Not only has the United Kingdom’s drastic firearm laws failed to stop people from getting shot dead in their houses, but their equally tyrannical knife laws have been completely helpless at curbing so-called knife crime. The pattern is repeated across Europe and Australia, yet in the wake of every terrorist attack, crime wave, or mass shooting the ruling class of politicians clamour for more gun control. As if it will suddenly, against all previous evidence and experience, have some sort of effect.
The unexpected outbreak of vehicular-perpetrated mass murder throws the entire gun control argument into complete disarray: horrendous casualties were inflicted upon innocent people by using equipment that is readily available and easily accessible. Developing a policy response that seeks to keep cars out of the hands of criminals and terrorists is frankly fantastical, but I do not deny that some misguided governments will actually attempt it. Will people whose cars are stolen and then used in the perpetration of criminal acts be shamed with the phrase “if your stolen car was there, so were you?” Are we going to see the implementation of criminal record checks before the purchase of a vehicle is allowed? Are we going to regulate the sale of second-hand cars via some bureaucratic office of state?

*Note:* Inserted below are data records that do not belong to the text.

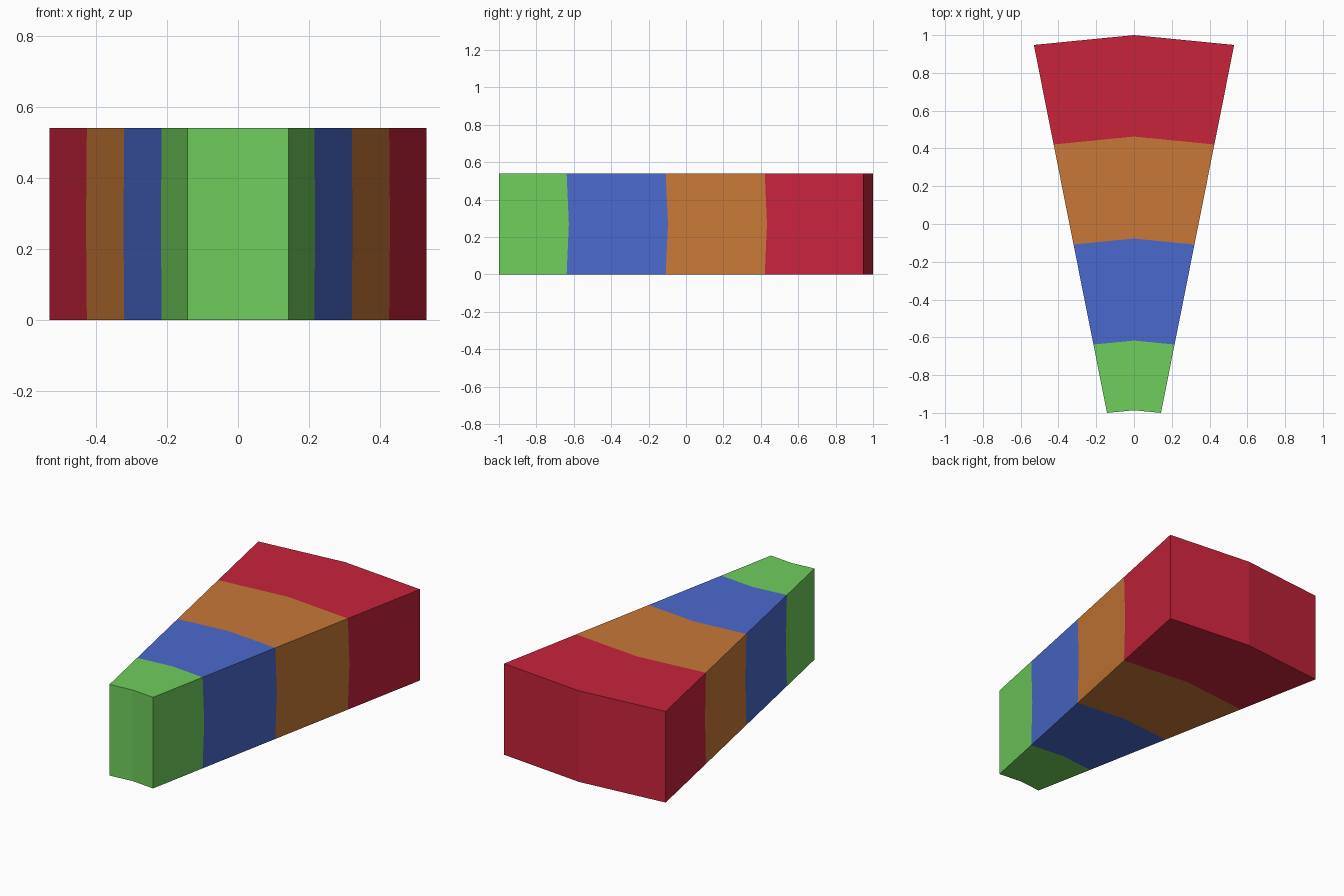
import bpy, bmesh
from math import sin, cos, pi

if "Cube" in bpy.data.objects:
    bpy.data.objects.remove(bpy.data.objects["Cube"])

HALF_ANGLE = pi / 16      # wedge spans 22.5 degrees
HEIGHT = 0.54
APEX_Y = -1.718           # where the slanted sides would meet
RADII = [0.732, 1.101, 1.641, 2.181, 2.718]
BULGE = 0.012             # colour seams bow outward at mid height

COLOURS = [
    ("green", (0.162, 0.61, 0.107, 1)),
    ("blue", (0.07, 0.141, 0.61, 1)),
    ("orange", (0.578, 0.188, 0.038, 1)),
    ("red", (0.578, 0.017, 0.045, 1)),
]

bm = bmesh.new()


def ring(i):
    """Eight outline points of one cross-section, around the two-facet arc."""
    outline = [(-1, 0), (0, 0), (1, 0), (1, 1), (1, 2), (0, 2), (-1, 2), (-1, 1)]
    verts = []
    for side, level in outline:
        seam = level == 1 and 0 < i < len(RADII) - 1
        r = RADII[i] + (BULGE if seam else 0)
        a = side * HALF_ANGLE
        verts.append(bm.verts.new((r * sin(a), APEX_Y + r * cos(a), level * HEIGHT / 2)))
    return verts


rings = [ring(i) for i in range(len(RADII))]

# Coloured bands between neighbouring cross-sections
for band, (a, b) in enumerate(zip(rings, rings[1:])):
    for k in range(8):
        n = (k + 1) % 8
        bm.faces.new((a[k], a[n], b[n], b[k])).material_index = band

# Two-facet end walls
for r, band in ((rings[0], 0), (rings[-1], 3)):
    bm.faces.new((r[0], r[1], r[5], r[6], r[7])).material_index = band
    bm.faces.new((r[1], r[2], r[3], r[4], r[5])).material_index = band

bmesh.ops.recalc_face_normals(bm, faces=bm.faces)
mesh = bpy.data.meshes.new("striped_wedge")
bm.to_mesh(mesh)
bm.free()

for name, colour in COLOURS:
    mat = bpy.data.materials.new(name)
    mat.diffuse_color = colour
    mat.use_nodes = True
    mat.node_tree.nodes["Principled BSDF"].inputs["Base Color"].default_value = mat.diffuse_color
    mesh.materials.append(mat)

wedge = bpy.data.objects.new("striped_wedge", mesh)
bpy.context.collection.objects.link(wedge)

Will there be some sort of odious safe storage requirement when leaving your car unattended, noncompliance of which will be punishable by a criminal charge of negligence in the event of your car being stolen?
These are after all exactly the prohibitive requirements that law-abiding gun owners are compelled by law to comply with. The fact that they have not worked, and that criminals do not obey laws, and that the entire idea is a misguided morass of cheap politicking is completely irrelevant.
Guns don’t kill people. Nor do cars. Or lorries. Or vans. Or knives.
People kill people. Regulating inanimate objects will never stop people from killing people. Investigating the reasons why people are killing people, and then addressing the fundamental problems underlying the homicides through rational action may, if all goes well, have a far greater impact.
Perhaps it is time we begin asking the right questions.